— Collected data —
== Segment start ==

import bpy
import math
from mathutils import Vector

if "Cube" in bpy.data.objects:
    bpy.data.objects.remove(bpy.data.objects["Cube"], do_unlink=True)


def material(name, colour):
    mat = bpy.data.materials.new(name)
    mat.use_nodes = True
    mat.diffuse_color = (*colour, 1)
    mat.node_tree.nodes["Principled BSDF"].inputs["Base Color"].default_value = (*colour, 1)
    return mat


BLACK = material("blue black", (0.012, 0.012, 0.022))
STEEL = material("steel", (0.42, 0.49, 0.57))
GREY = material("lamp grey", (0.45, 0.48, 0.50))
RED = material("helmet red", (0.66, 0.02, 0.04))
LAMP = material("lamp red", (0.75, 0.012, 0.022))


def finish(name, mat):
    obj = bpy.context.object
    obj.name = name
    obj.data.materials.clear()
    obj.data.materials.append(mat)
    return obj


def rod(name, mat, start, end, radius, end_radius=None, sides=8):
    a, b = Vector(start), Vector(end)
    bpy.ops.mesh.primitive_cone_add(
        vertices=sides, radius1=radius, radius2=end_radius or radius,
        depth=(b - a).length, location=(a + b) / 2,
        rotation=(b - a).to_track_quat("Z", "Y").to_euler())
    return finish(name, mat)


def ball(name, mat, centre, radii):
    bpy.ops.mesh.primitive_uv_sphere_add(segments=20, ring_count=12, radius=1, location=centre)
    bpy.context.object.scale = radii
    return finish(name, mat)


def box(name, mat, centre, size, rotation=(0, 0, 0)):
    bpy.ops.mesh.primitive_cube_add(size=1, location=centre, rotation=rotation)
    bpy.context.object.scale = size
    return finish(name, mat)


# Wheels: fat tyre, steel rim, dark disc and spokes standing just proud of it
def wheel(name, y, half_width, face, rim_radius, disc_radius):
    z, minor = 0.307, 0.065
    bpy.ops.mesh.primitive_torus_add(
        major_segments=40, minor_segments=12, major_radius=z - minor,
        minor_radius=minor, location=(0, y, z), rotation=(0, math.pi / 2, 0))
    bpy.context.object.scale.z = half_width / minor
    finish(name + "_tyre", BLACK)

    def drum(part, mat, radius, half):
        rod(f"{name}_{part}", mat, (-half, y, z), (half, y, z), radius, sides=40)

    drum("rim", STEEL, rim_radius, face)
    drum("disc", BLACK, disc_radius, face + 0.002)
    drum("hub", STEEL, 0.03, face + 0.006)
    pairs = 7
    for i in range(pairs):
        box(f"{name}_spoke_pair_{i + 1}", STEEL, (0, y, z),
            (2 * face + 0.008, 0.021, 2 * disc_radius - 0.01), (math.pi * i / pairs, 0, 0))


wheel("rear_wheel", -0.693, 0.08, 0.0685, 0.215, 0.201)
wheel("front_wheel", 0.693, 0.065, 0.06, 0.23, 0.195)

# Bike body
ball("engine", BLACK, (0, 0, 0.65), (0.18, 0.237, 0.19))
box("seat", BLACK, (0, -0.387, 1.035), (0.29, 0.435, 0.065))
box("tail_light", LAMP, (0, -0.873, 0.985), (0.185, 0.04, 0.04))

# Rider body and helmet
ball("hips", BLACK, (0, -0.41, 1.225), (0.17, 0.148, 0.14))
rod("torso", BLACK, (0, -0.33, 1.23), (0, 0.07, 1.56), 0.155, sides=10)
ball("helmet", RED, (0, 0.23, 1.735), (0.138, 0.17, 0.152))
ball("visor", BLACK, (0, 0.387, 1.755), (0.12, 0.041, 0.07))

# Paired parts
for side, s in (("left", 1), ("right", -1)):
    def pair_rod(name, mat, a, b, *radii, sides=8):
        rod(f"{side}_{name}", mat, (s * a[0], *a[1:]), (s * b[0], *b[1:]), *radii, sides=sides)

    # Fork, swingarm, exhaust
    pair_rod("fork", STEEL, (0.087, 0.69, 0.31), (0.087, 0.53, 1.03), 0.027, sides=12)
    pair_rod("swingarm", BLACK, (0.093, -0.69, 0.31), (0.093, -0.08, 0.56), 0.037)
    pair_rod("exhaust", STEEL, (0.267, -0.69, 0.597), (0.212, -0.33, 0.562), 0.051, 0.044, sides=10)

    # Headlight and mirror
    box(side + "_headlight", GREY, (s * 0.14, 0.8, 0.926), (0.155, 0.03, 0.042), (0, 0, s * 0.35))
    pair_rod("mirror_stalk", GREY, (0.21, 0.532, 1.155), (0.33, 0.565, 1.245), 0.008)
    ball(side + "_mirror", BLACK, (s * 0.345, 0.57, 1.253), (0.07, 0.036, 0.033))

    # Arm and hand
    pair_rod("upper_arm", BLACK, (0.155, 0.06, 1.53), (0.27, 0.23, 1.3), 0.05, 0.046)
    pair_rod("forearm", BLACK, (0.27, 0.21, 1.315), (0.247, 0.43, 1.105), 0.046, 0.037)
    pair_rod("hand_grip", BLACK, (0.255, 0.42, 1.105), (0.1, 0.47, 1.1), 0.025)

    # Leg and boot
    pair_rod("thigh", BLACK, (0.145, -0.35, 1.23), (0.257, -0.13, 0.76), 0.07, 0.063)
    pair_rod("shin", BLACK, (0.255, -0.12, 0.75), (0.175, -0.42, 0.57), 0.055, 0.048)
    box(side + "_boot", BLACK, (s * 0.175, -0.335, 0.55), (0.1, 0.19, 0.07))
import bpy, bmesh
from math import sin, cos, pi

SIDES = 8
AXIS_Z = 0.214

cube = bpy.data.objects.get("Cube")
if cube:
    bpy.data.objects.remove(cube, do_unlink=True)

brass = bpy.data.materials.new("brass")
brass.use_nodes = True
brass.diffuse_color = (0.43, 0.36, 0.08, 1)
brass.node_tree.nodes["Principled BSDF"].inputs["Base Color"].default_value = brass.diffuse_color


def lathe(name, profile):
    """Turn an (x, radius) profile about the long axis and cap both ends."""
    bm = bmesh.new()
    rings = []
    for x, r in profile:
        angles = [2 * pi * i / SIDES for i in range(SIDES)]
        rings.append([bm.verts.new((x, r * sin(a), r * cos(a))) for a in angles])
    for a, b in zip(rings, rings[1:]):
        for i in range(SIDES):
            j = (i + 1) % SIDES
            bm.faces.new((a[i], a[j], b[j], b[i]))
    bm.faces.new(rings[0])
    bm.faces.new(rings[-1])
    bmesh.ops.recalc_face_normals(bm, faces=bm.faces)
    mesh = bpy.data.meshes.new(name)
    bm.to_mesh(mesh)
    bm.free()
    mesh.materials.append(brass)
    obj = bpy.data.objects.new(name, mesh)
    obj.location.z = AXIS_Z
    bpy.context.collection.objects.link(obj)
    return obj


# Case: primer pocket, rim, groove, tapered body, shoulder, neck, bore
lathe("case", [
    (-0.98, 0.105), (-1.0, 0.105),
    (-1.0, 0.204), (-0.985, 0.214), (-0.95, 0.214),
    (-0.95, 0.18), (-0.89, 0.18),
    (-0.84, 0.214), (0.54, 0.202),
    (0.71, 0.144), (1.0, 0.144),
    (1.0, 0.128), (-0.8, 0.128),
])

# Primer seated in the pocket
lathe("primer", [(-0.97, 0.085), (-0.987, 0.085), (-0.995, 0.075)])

== Segment end ==

— Task —
All lines in the records that contain "drum" are to be copied and returned.

— Exercise result —
    def drum(part, mat, radius, half):
    drum("rim", STEEL, rim_radius, face)
    drum("disc", BLACK, disc_radius, face + 0.002)
    drum("hub", STEEL, 0.03, face + 0.006)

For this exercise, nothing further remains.